Have you seen a Monarch Butterfly this summer? Few have. The iconic butterfly and the only one in North America that migrates to the warmer climes of Mexico has been missing, not just here, but literally everywhere! What is going on?
The cooler than normal spring combined with the months of above normal rain cannot explain their disappearance since they winter in the mountains of Mexico. And while their wintering grounds; high elevation forests of Durango State of Mexico are always under threat, their sudden disappearance of vast areas of North America is not easily answered.
Over the years, Populations of critters tend to decline and increase and fluctuate depending upon a whole range of factors. For example, scientists will say that our late season flight of butterflies, dragonflies and other insects were tied to the extended period of cold and rain this spring. But, that cannot explain the recent downward trends on the loss of bees.
A whole range of causes are being attributed to the loss of many species of bees. In 2007, the varroa mite which carries the Israeli acute paralysis virus was considered a main contributor to the decline. Another one of the possible contributors for the decline could be the chemicals found in new age pesticides and fungicides. These chemicals don't kill the bees outright, but damage their development and navigational skills. Recently, Europe announced a ban for a class of pesticides known as neonicotinoids, considered by many to be a critical culprit in honeybee deaths, but the products such as Rodeo, Roundup and similar brands are extremely popular from home owners to the agricultural industry. The US government has made no moves to ban them.

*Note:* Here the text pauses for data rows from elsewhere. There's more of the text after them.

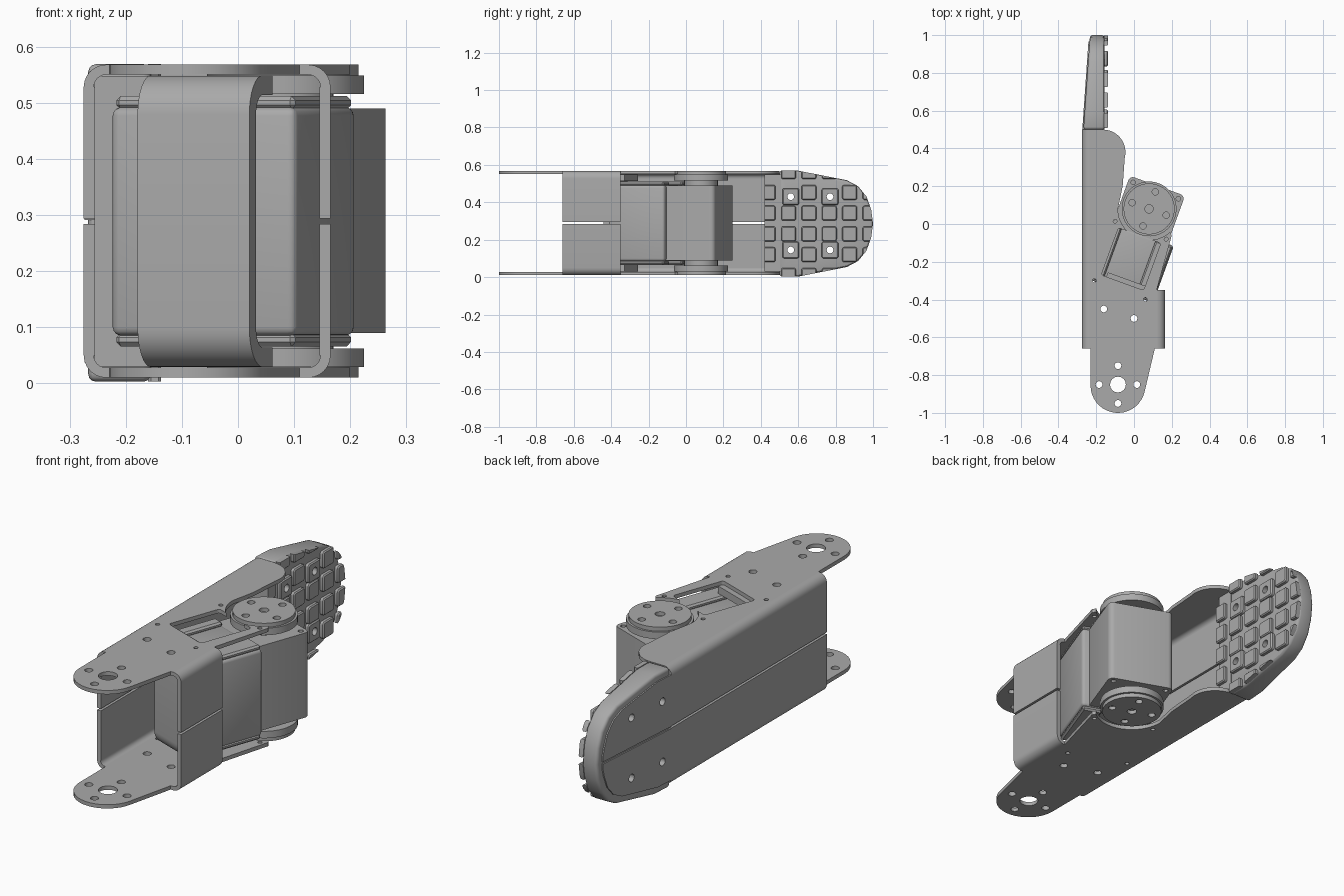
import bpy, bmesh, math
from mathutils import Vector

if "Cube" in bpy.data.objects:
    bpy.data.objects.remove(bpy.data.objects["Cube"], do_unlink=True)

grey = bpy.data.materials.new("plain grey")
grey.use_nodes = True
grey.diffuse_color = (0.4, 0.4, 0.4, 1)
grey.node_tree.nodes["Principled BSDF"].inputs["Base Color"].default_value = (0.4, 0.4, 0.4, 1)

MID = 0.289            # mirror height of the two bracket halves
TILT = math.radians(-20)
PIVOT = Vector((0.08, 0.08))
parts = []


# Placement of a profile (a, b) and its extrusion height h
def flat(a, b, h):
    return (a, b, h)


def flat_low(a, b, h):
    return (a, b, 2 * MID - h)


def along(a, b, h):
    return (a, h, b)


def along_low(a, b, h):
    return (a, h, 2 * MID - b)


def side(a, b, h):
    return (h, a, b)


def rear(a, b, h):
    # sole thins towards the toe on its rear face
    slope = 0.07 * max(0, a - 0.5) if h < -0.2 else 0
    return (h + slope, a, b)


def tilted(a, b, h):
    c, s = math.cos(TILT), math.sin(TILT)
    return (PIVOT.x + a * c - b * s, PIVOT.y + a * s + b * c, h)


def tilted_low(a, b, h):
    x, y, z = tilted(a, b, h)
    return (x, y, 2 * MID - z)


def strap_place(a, b, h):
    return tilted(h, a, b)


# Profile helpers
def arc(cx, cy, r, start, end, n=10):
    angles = [math.radians(start + (end - start) * i / n) for i in range(n + 1)]
    return [(cx + r * math.cos(t), cy + r * math.sin(t)) for t in angles]


def circle(cx, cy, r, n=24):
    return arc(cx, cy, r, 0, 360, n)[:-1]


def rect(x0, y0, x1, y1, r=0):
    if not r:
        return [(x0, y0), (x1, y0), (x1, y1), (x0, y1)]
    return (arc(x0 + r, y0 + r, r, 180, 270, 5) + arc(x1 - r, y0 + r, r, 270, 360, 5)
            + arc(x1 - r, y1 - r, r, 0, 90, 5) + arc(x0 + r, y1 - r, r, 90, 180, 5))


def build(name, prisms):
    bm = bmesh.new()
    for pts, lo, hi, place in prisms:
        low = [bm.verts.new(place(a, b, lo)) for a, b in pts]
        top = [bm.verts.new(place(a, b, hi)) for a, b in pts]
        bm.faces.new(low)
        bm.faces.new(top)
        for i in range(len(pts)):
            j = (i + 1) % len(pts)
            bm.faces.new((low[i], low[j], top[j], top[i]))
    bmesh.ops.recalc_face_normals(bm, faces=bm.faces)
    mesh = bpy.data.meshes.new(name)
    bm.to_mesh(mesh)
    bm.free()
    mesh.materials.append(grey)
    ob = bpy.data.objects.new(name, mesh)
    bpy.context.collection.objects.link(ob)
    parts.append(ob)
    return ob


def apply(ob, mod):
    bpy.context.view_layer.objects.active = ob
    bpy.ops.object.modifier_apply(modifier=mod.name)


def bevel(ob, width, segments=2):
    mod = ob.modifiers.new("bevel", "BEVEL")
    mod.width, mod.segments = width, segments
    mod.limit_method, mod.angle_limit = "ANGLE", math.radians(40)
    apply(ob, mod)


def combine(ob, prisms, operation="DIFFERENCE"):
    cutter = build("cutter", prisms)
    cutter.hide_render = True
    mod = ob.modifiers.new("cut", "BOOLEAN")
    mod.operation, mod.solver, mod.object = operation, "EXACT", cutter
    apply(ob, mod)
    parts.remove(cutter)
    bpy.data.objects.remove(cutter, do_unlink=True)


# Bracket plates with ankle lobe, notch for the horn and screw holes
plate = ([(-0.235, -0.66), (-0.235, 0.5), (-0.17, 0.5)]
         + arc(-0.165, 0.38, 0.12, 80, -15, 10)
         + [(-0.06, 0.2)] + arc(PIVOT.x, PIVOT.y, 0.165, 180, 312, 16)
         + [(0.2, -0.06), (0.12, -0.35), (0.125, -0.35), (0.125, -0.66), (0.11, -0.66)]
         + arc(-0.085, -0.855, 0.145, -12, -180, 18) + [(-0.23, -0.66)])
holes = [(-0.16, -0.45, 0.018), (0, -0.5, 0.018), (-0.085, -0.85, 0.042),
         (-0.185, -0.85, 0.018), (0.015, -0.85, 0.018), (-0.085, -0.75, 0.018),
         (-0.085, -0.95, 0.018), (-0.1, 0.015, 0.01), (0.17, -0.08, 0.01),
         (0.06, -0.4, 0.01), (-0.21, -0.3, 0.01)]
for label, place in (("upper", flat), ("lower", flat_low)):
    ob = build(label + "_plate", [(plate, 0.55, 0.568, place)])
    cuts = [(circle(x, y, r, 16), 0.5, 0.6, place) for x, y, r in holes]
    if label == "upper":
        cuts.append((rect(-0.118, -0.415, 0.12, -0.15, 0.012), 0.53, 0.6, tilted))
    combine(ob, cuts)

# Folded walls: long rear wall and short front flange, split at mid height
rear_wall = ([(-0.255, MID + 0.005), (-0.255, 0.528)] + arc(-0.235, 0.528, 0.022, 180, 90, 6)
             + arc(-0.235, 0.528, 0.04, 90, 180, 6) + [(-0.275, MID + 0.005)])
flange = [(-0.11 - x, z) for x, z in rear_wall]
for label, place in (("upper", along), ("lower", along_low)):
    build(label + "_rear_wall", [(rear_wall, -0.66, 0.5, place)])
    build(label + "_front_flange", [(flange, -0.66, -0.35, place)])

# Sole pad with rounded toe
CZ = 0.286
half = [(0.6, 0.283), (0.86, 0.232), (0.92, 0.2), (0.965, 0.145), (0.99, 0.075)]


def toe(start, width):
    rim = [(start, width)] + half
    return ([(y, CZ + d) for y, d in rim] + [(1.0, CZ)]
            + [(y, CZ - d) for y, d in reversed(rim)])


sole_holes = [(circle(y, z, 0.018, 16), -0.4, 0, side)
              for y in (0.56, 0.77) for z in (0.145, 0.43)]
pad = build("sole_pad", [(toe(0.5, 0.283), -0.268, -0.155, rear)])
bevel(pad, 0.014, 3)
combine(pad, sole_holes)
build("sole_heel", [(rect(0.42, 0.03, 0.505, 0.548), -0.256, -0.155, side)])

# Toe ends of the rear wall, set on the back of the pad
inset = [(0.5 + (y - 0.5) * 0.93, 0.88 * d) for y, d in [(0.495, 0.283)] + half + [(1.0, 0.03)]]
toe_plate = build("toe_plate", [
    ([(y, CZ + s * d) for y, d in inset] + [(inset[-1][0], CZ + s * 0.005), (0.495, CZ + s * 0.005)],
     -0.274, -0.25, rear) for s in (1, -1)])
combine(toe_plate, sole_holes)

# Tread blocks trimmed to the toe outline
blocks = []
for col in range(6):
    for row in range(6):
        y, z, s = 0.439 + 0.109 * col, 0.009 + 0.111 * row, 0.04
        if col == 0 and row in (0, 5):
            continue
        if col in (1, 3) and row in (1, 4):
            y, z, s = (0.56, 0.77)[col // 2], (0.145, 0.43)[row // 3], 0.045
        blocks.append((rect(y - s, z - s, y + s, z + s, 0.012), -0.16, -0.137, side))
tread = build("tread_blocks", blocks)
bevel(tread, 0.005, 1)
combine(tread, [(toe(0.42, 0.283), -0.2, -0.1, side)], "INTERSECT")
combine(tread, sole_holes)

# Servo: head, body and raised ridges
head = build("servo_head", [(rect(-0.155, -0.2, 0.155, 0.13, 0.025), 0.09, 0.49, tilted)])
screws = [(circle(u, 0.103, 0.012, 12), 0.46, 0.53, p)
          for u in (-0.127, 0.127) for p in (tilted, tilted_low)]
combine(head, screws)
body = build("servo_body", [(rect(-0.16, -0.46, 0.19, -0.14), 0.085, 0.492, tilted)])
bevel(body, 0.015, 3)
ridges = build("servo_ridges", [(rect(u0, -0.45, u1, -0.145), 0.488, 0.512, p)
                                for u0, u1 in ((-0.155, -0.1), (0.09, 0.185))
                                for p in (tilted, tilted_low)])
bevel(ridges, 0.008, 1)

# Servo horns, stepped and drilled
for label, place in (("upper", tilted), ("lower", tilted_low)):
    build(label + "_horn_hub", [(circle(0, 0, 0.09, 32), 0.48, 0.52, place)])
    build(label + "_horn_rim", [(circle(0, 0, 0.145, 48), 0.516, 0.549, place)])
    horn = build(label + "_horn", [(circle(0, 0, 0.135, 48), 0.545, 0.568, place)])
    drills = [(circle(0, 0, 0.022, 16), 0.55, 0.6, place)]
    for k in range(4):
        a = math.radians(90 * k + 90)
        drills.append((circle(0.096 * math.cos(a), 0.096 * math.sin(a), 0.017, 14),
                       0.55, 0.6, place))
    combine(horn, drills)

# Rounded strap that ties the two plates together in front of the servo
strap = ([(-0.39, 0.549)] + arc(-0.44, 0.479, 0.07, 90, 180, 8)
         + arc(-0.44, 0.099, 0.07, 180, 270, 8)
         + [(-0.39, 0.029), (-0.39, 0.064)] + arc(-0.44, 0.099, 0.035, 270, 180, 8)
         + arc(-0.44, 0.479, 0.035, 180, 90, 8) + [(-0.39, 0.514)])
build("cross_strap", [(strap, -0.09, 0.122, strap_place)])

# Smooth curved faces, keep edges sharp
bpy.ops.object.select_all(action="DESELECT")
for ob in parts:
    ob.select_set(True)
bpy.context.view_layer.objects.active = parts[0]
bpy.ops.object.shade_smooth_by_angle(angle=math.radians(30))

What about cell phones? A CNET UK report published in 2011 cited that cell phones pay a major role in the decline of bees. Research at the Swiss Federal Institute of Technology found that bees are distressed by the frequencies and sound waves caused by cell phones. Some suggest that long term exposure to cell phone frequency may contribute to bee colony collapse. Already the Franklin’s Bumblebee of Oregon and California is likely extinct with the handsome Rusty patched Bumblebee of the Eastern United States declining rapidly; a staggering 87% of their global population is gone.
The trouble is that losing our biodiversity values (the sum total of species of plants and animals) such as the bees and butterflies will have a serious impact on us. Pollination, the act of exchanging pollen from one plant to another by insects and animals allows for those plants to germinate and re-produce. That ritual of nature is the main reason we have a bounty of crops that provide us with plentiful fruits and vegetables which we take for granted. But honeybees, bumblebees, butterflies and other insects need the plants to feed. As a society, we are short changing ourselves, if we spray unwanted weeds and grasses simply because it is convenient.
From the regal Monarch Butterfly to the elegant Rusty Bumblebee and to all of the other beneficial insects in between that flutter and buzz in and out of our lives daily, we can no longer take them for granted. The day may come soon that glancing at flowers will be devoid of the buzzes and flutter that we have become accustomed to. Therefore, we must be noble in fostering awareness on how we may protect these graceful and important insects from disappearing. We cannot afford to lose nature’s nobility.